Do you read Hemingway by candle light, sipping 12 year old whiskeys? Do you relish a sherry as an aperitif before a hearty meal? Do you fancy a fine cognac and a cigar on a late Sunday evening?
If you've answered yes to any of those questions, you know the allure of alcoholic beverages that have been aged in wooden barrels. Good and well seasoned oak barrels are treasured by master distillers and can fetch multiple thousands of dollars on the market. They impart flavour and colour to the liquid and create complex notes that can make a truly great beverage.
What if I told you that there are people who believe that there is something of similar importance in coffee processing. No, we're not talking about ageing coffee (let's be honest, who'd want a 12 year old cappuccino?), but apparently the surface on which fresh coffee beans rest during the drying process is important. However, before you get too excited, be aware that this aspect of coffee creation lies more at the artisan side of processing than the science end.
So, what’s it all about? Well, first of all, fundamentally all of this is happening in Central America, where they have a long tradition of growing coffee since European immigrants turned up in larger numbers in around the early to mid 1800s.
Now, the isthmus of Central America consists mostly of volcanic soil and accrued sediments that offer ideal terroir for coffee growing. There is only one problem. Central America is framed by two great oceans and warm air currents approach the land from two fronts. These air currents then get pushed up into higher altitudes by the mountain ranges and produce frequent and plentiful rain. Great for the growth of the plant, terrible for coffee processing. Coffee is traditionally laid out in the sun to dry, where it is susceptible to growing mouldy - especially when the beans get wet.
To overcome the problem, crafty Central American farmers came up with a solution: wet processing.
Coffee fruit are mechanically stripped of most of their flesh, before being submerged in water tanks for between 12 and 72 hours. Here, it is left to bacteria to eat away the last remaining slivers of fruit flesh. This process is called fermentation. After this, the beans still require some sun drying, but it takes a lot less time. For the drying, coffee beans are spread out over patios that can be quickly and efficiently covered if there is rain.
The surface of these patios is made from either dried mud, concrete, brick, or clay. This is coffee's oak barrel.
It is how these surfaces hold heat, transmit heat, reflect light, and are permeable to moisture dictates their success. Apart from those technical aspects, every serious processor or farmer will mostly talk to you about how they influence flavour however. Farmers and mills invest significant capital into their drying patios and will be quick to point out that their's is the best. “Si, si, you can taste, no?“ -- It’s serious business.
In the end, not everybody is convinced. Even we were a little disappointed by the more than subtle differences in flavour. Remarkably, most buyers prefer coffee coming from mechanical dryers, as they at least offer consistency and repeatability in flavour.
This patio argument is not over though. On the contrary. It's ongoing and intensifying. The influences of shade screens and the use of African style drying beds are the latest additions to the argument.

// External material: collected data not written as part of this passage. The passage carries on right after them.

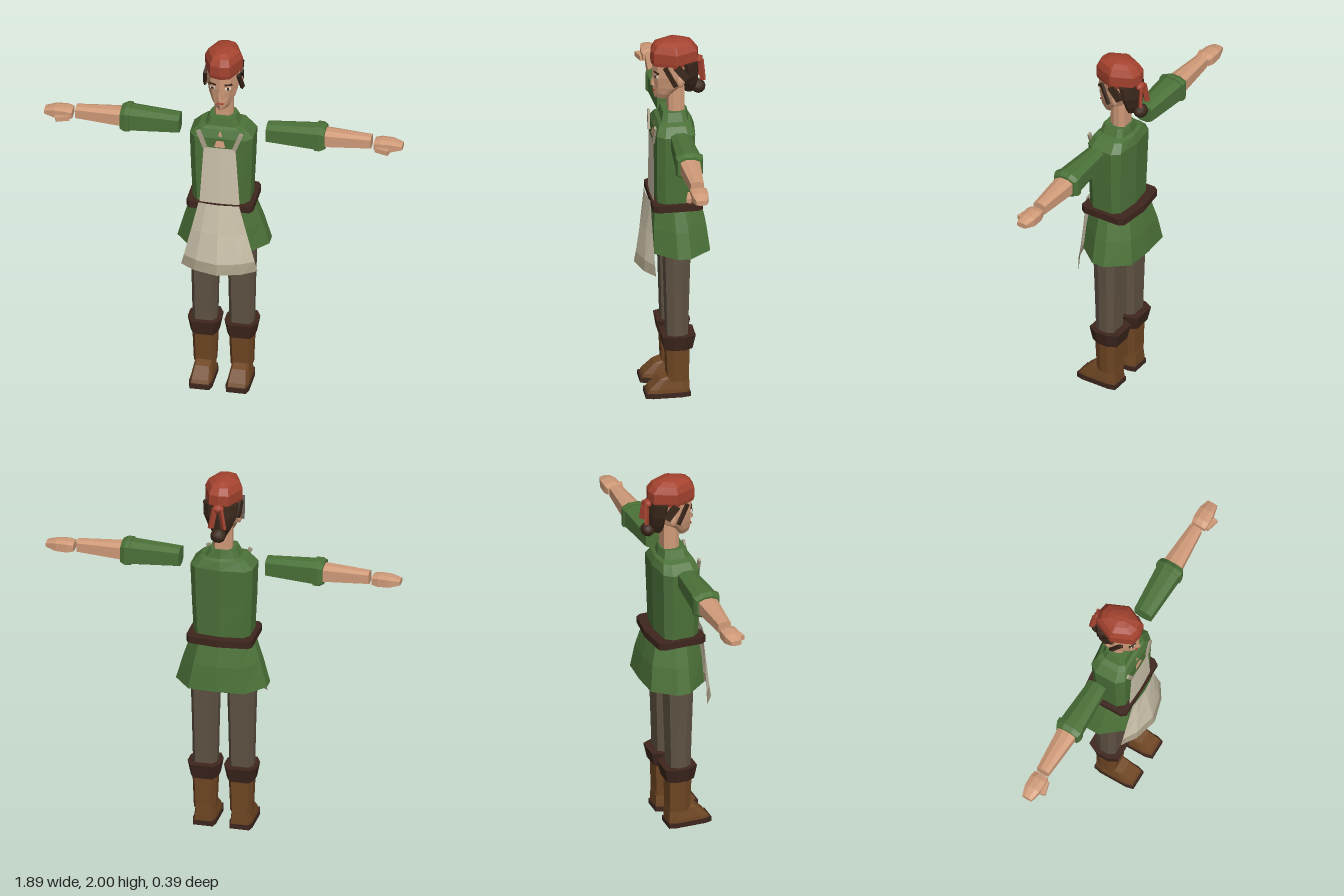
import * as THREE from 'three';

const mat = (name, color, side = THREE.FrontSide) => {
  const m = new THREE.MeshStandardMaterial({ color, side });
  m.name = name;
  return m;
};

// Chamfered ten-sided cross-section, starting at front centre, counterclockwise from above
function ring(y, hx, zF, zB, { cut = 0.3, bulgeF = 0, bulgeB = 0, cx = 0 } = {}) {
  const f = zF - bulgeF, b = zB + bulgeB, dz = (f - b) * cut, ix = hx * (1 - cut);
  const half = [[ix, f], [hx, f - dz], [hx, b + dz], [ix, b]];
  const pts = [[0, zF], ...half, [0, zB], ...half.slice().reverse().map(([x, z]) => [-x, z])];
  return pts.map(([x, z]) => new THREE.Vector3(cx + x, y, z));
}

function flatGeometry(tris) {
  const g = new THREE.BufferGeometry().setFromPoints(tris);
  g.computeVertexNormals();
  return g;
}

// Skin a stack of rings, from low to high
function loft(rings, capped = true) {
  const t = [], n = rings[0].length;
  for (let k = 0; k < rings.length - 1; k++) {
    const a = rings[k], b = rings[k + 1];
    for (let i = 0; i < n; i++) {
      const j = (i + 1) % n;
      t.push(a[i], a[j], b[j], a[i], b[j], b[i]);
    }
  }
  if (capped) {
    const mid = r => r.reduce((s, p) => s.add(p), new THREE.Vector3()).divideScalar(n);
    const lo = rings[0], hi = rings[rings.length - 1], cl = mid(lo), ch = mid(hi);
    for (let i = 0; i < n; i++) {
      const j = (i + 1) % n;
      t.push(cl, lo[j], lo[i], ch, hi[i], hi[j]);
    }
  }
  return flatGeometry(t);
}
const body = (rows, opt, capped) => loft(rows.map(r => ring(...r, opt)), capped);

// Open cloth sheet; each row is [y, half width, edge z, middle z], from low to high
function sheet(rows) {
  const t = [];
  const pts = rows.map(([y, hx, ze, zm]) => [-1, -0.62, 0, 0.62, 1].map(u =>
    new THREE.Vector3(u * hx, y, ze + (zm - ze) * (u === 0 ? 1 : Math.abs(u) < 1 ? 0.6 : 0))));
  for (let k = 0; k < pts.length - 1; k++) for (let i = 0; i < 4; i++) {
    const a = pts[k], b = pts[k + 1];
    t.push(a[i], a[i + 1], b[i + 1], a[i], b[i + 1], b[i]);
  }
  return flatGeometry(t);
}

export function createModel() {
  const model = new THREE.Group();
  model.name = 'villager';
  const skin = mat('skin', 0xd09b79), green = mat('greenCloth', 0x4c7239, THREE.DoubleSide);
  const linen = mat('linen', 0xcfc5ae, THREE.DoubleSide), hem = mat('linenHem', 0xa99f87, THREE.DoubleSide);
  const wool = mat('brownWool', 0x5f5243), boot = mat('bootLeather', 0x6f4623);
  const dark = mat('darkLeather', 0x3d261d), red = mat('redCloth', 0xa5432f);
  const hair = mat('hair', 0x3a271b), white = mat('eyeWhite', 0xe0d8cc);

  const add = (name, geo, m, parent = model) => {
    const mesh = new THREE.Mesh(geo, m);
    mesh.name = name;
    parent.add(mesh);
    return mesh;
  };
  // Box stretched between two points
  const bar = (name, a, b, w, d, m, parent) => {
    const p = new THREE.Vector3(...a), q = new THREE.Vector3(...b), dir = q.clone().sub(p);
    const mesh = add(name, new THREE.BoxGeometry(w, dir.length(), d), m, parent);
    mesh.position.copy(p).add(q).multiplyScalar(0.5);
    mesh.quaternion.setFromUnitVectors(new THREE.Vector3(0, 1, 0), dir.normalize());
    return mesh;
  };
  const ball = (name, pos, scale, m, parent) => {
    const mesh = add(name, new THREE.IcosahedronGeometry(1, 1), m, parent);
    mesh.position.set(...pos);
    mesh.scale.set(...scale);
    return mesh;
  };

  // Tunic, collar and belt
  add('tunicTorso', body([
    [1.09, 0.15, 0.085, -0.115], [1.3, 0.16, 0.09, -0.12], [1.5, 0.167, 0.09, -0.125],
    [1.545, 0.122, 0.072, -0.11], [1.555, 0.09, 0.055, -0.095], [1.6, 0.068, 0.045, -0.085],
  ], { cut: 0.2, bulgeB: 0.014 }), green);
  add('tunicSkirt', body([
    [0.835, 0.243, 0.118, -0.195], [0.97, 0.205, 0.115, -0.178], [1.09, 0.165, 0.105, -0.15],
  ], { cut: 0.38, bulgeF: 0.01, bulgeB: 0.008 }, false), green);
  add('belt', body([[1.078, 0.176, 0.113, -0.165], [1.115, 0.176, 0.113, -0.165]],
    { cut: 0.1, bulgeB: 0.018 }), dark);
  add('neckOpening', flatGeometry([[-0.03, 1.45, 0.096], [0.03, 1.45, 0.096], [0, 1.545, 0.08]]
    .map(p => new THREE.Vector3(...p))), skin);

  // Apron
  const apron = new THREE.Group();
  apron.name = 'apron';
  model.add(apron);
  add('apronSkirt', sheet([[0.785, 0.187, 0.108, 0.18], [0.95, 0.147, 0.114, 0.157], [1.12, 0.107, 0.12, 0.132]]), linen, apron);
  add('apronHem', sheet([[0.727, 0.202, 0.105, 0.191], [0.785, 0.187, 0.108, 0.18]]), hem, apron);
  add('apronBib', sheet([[1.115, 0.106, 0.1, 0.106], [1.45, 0.084, 0.1, 0.104]]), linen, apron);

  // Neck, face and head
  add('neck', body([[1.55, 0.05, 0.015, -0.07], [1.76, 0.048, 0.015, -0.07]]), skin);
  const head = new THREE.Group();
  head.name = 'head';
  model.add(head);
  add('face', body([
    [1.668, 0.032, 0.083, 0.005], [1.7, 0.052, 0.09, -0.02], [1.74, 0.07, 0.09, -0.06],
    [1.8, 0.084, 0.095, -0.1], [1.9, 0.09, 0.095, -0.11],
  ], { cut: 0.4, bulgeF: 0.02 }), skin, head);
  const nose = add('nose', new THREE.ConeGeometry(0.018, 0.07, 4).toNonIndexed(), skin, head);
  nose.position.set(0, 1.775, 0.088);
  add('mouth', new THREE.BoxGeometry(0.036, 0.007, 0.008), red, head).position.set(0, 1.712, 0.087);

  // Head scarf with its knot and tails
  add('headScarf', body([
    [1.865, 0.094, 0.1, -0.135], [1.885, 0.098, 0.105, -0.145], [1.94, 0.099, 0.104, -0.145],
    [1.975, 0.082, 0.085, -0.12], [1.992, 0.052, 0.05, -0.085], [2, 0.02, 0.01, -0.045],
  ], { cut: 0.48, bulgeF: 0.012, bulgeB: 0.012 }), red, head);
  ball('scarfKnot', [0, 1.87, -0.148], [0.032, 0.022, 0.022], red, head);

  // Hair and bun
  add('backHair', body([
    [1.7, 0.035, -0.075, -0.13], [1.75, 0.062, -0.065, -0.145],
    [1.81, 0.086, -0.055, -0.148], [1.88, 0.093, -0.04, -0.14],
  ], { cut: 0.4, bulgeB: 0.01 }), hair, head);
  ball('hairBun', [0, 1.715, -0.147], [0.042, 0.038, 0.038], hair, head);

  for (const s of [1, -1]) {
    const side = s > 0 ? 'left' : 'right';

    // Face details, strands and scarf tails
    const eye = add(side + 'Eye', new THREE.BoxGeometry(0.03, 0.012, 0.008), white, head);
    eye.position.set(s * 0.04, 1.803, 0.079);
    const pupil = add(side + 'Pupil', new THREE.BoxGeometry(0.012, 0.012, 0.009), hair, head);
    pupil.position.set(s * 0.04, 1.803, 0.0805);
    const brow = add(side + 'Brow', new THREE.BoxGeometry(0.042, 0.008, 0.009), hair, head);
    brow.position.set(s * 0.042, 1.826, 0.079);
    for (const m of [eye, pupil, brow]) m.rotation.y = s * 0.37;
    ball(side + 'Ear', [s * 0.087, 1.785, -0.04], [0.012, 0.034, 0.02], skin, head);
    bar(side + 'Strand', [s * 0.088, 1.87, 0.04], [s * 0.1, 1.765, -0.015], 0.014, 0.022, hair, head);
    bar(side + 'TempleHair', [s * 0.09, 1.87, -0.02], [s * 0.086, 1.8, -0.075], 0.018, 0.04, hair, head);
    bar(side + 'ScarfTail', [s * 0.015, 1.875, -0.158], [s * 0.035, 1.765, -0.166], 0.028, 0.014, red, head);
    bar(side + 'ApronStrap', [s * 0.076, 1.445, 0.1], [s * 0.114, 1.543, 0.096], 0.022, 0.012, hem, apron);

    // Arm, lofted upright and then laid out sideways
    const arm = new THREE.Group();
    arm.name = side + 'Arm';
    arm.position.y = 1.51;
    arm.rotation.z = -s * Math.PI / 2;
    model.add(arm);
    add('sleeve', body([[0.23, 0.05, 0.032, -0.067], [0.5, 0.065, 0.044, -0.085]]), green, arm);
    add('sleeveCuff', body([[0.49, 0.07, 0.049, -0.092], [0.515, 0.071, 0.05, -0.093], [0.54, 0.058, 0.042, -0.082]]), green, arm);
    add('forearm', body([[0.5, 0.048, 0.033, -0.075], [0.78, 0.034, 0.012, -0.056]]), skin, arm);
    const hand = new THREE.Group();
    hand.name = 'hand';
    hand.position.x = s * 0.008;
    arm.add(hand);
    add('palm', body([
      [0.797, 0.024, 0.02, -0.058], [0.83, 0.032, 0.024, -0.065],
      [0.89, 0.03, 0.02, -0.064], [0.945, 0.014, 0.008, -0.048],
    ]), skin, hand);
    bar('thumb', [s * 0.01, 0.81, 0.02], [s * 0.014, 0.88, 0.038], 0.026, 0.026, skin, hand);

    // Leg and boot
    const leg = new THREE.Group();
    leg.name = side + 'Leg';
    leg.position.x = s * 0.097;
    model.add(leg);
    add('trouserLeg', body([
      [0.3, 0.063, 0.035, -0.07], [0.6, 0.069, 0.043, -0.078], [0.95, 0.079, 0.052, -0.087],
    ]), wool, leg);
    add('bootCuff', body([[0.275, 0.073, 0.053, -0.094], [0.355, 0.088, 0.066, -0.11]]), dark, leg);
    add('bootShaft', body([[0.09, 0.058, 0.034, -0.077], [0.29, 0.066, 0.042, -0.08]]), boot, leg);
    add('bootFoot', body([
      [0.022, 0.058, 0.142, -0.08], [0.045, 0.056, 0.13, -0.08],
      [0.098, 0.046, 0.075, -0.079], [0.116, 0.044, 0.03, -0.077],
    ], { cut: 0.2 }), boot, leg);
    add('bootSole', body([[0, 0.062, 0.15, -0.085], [0.026, 0.062, 0.15, -0.085]], { cut: 0.16 }), dark, leg);
  }
  return model;
}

We are sitting a little on the fence on this one. The flavour differences we experienced were too subtle for the laymen to pick up, so we're not expecting miracles in the development any time soon.
On the other hand, it was inspiring to see how engaged, passionate, and meticulous the farmers and millers were. The drying surfaces are only a small aspect of all their work and yet, they put this much attention to detail into everything else they do as well.
And that you can taste in the cup.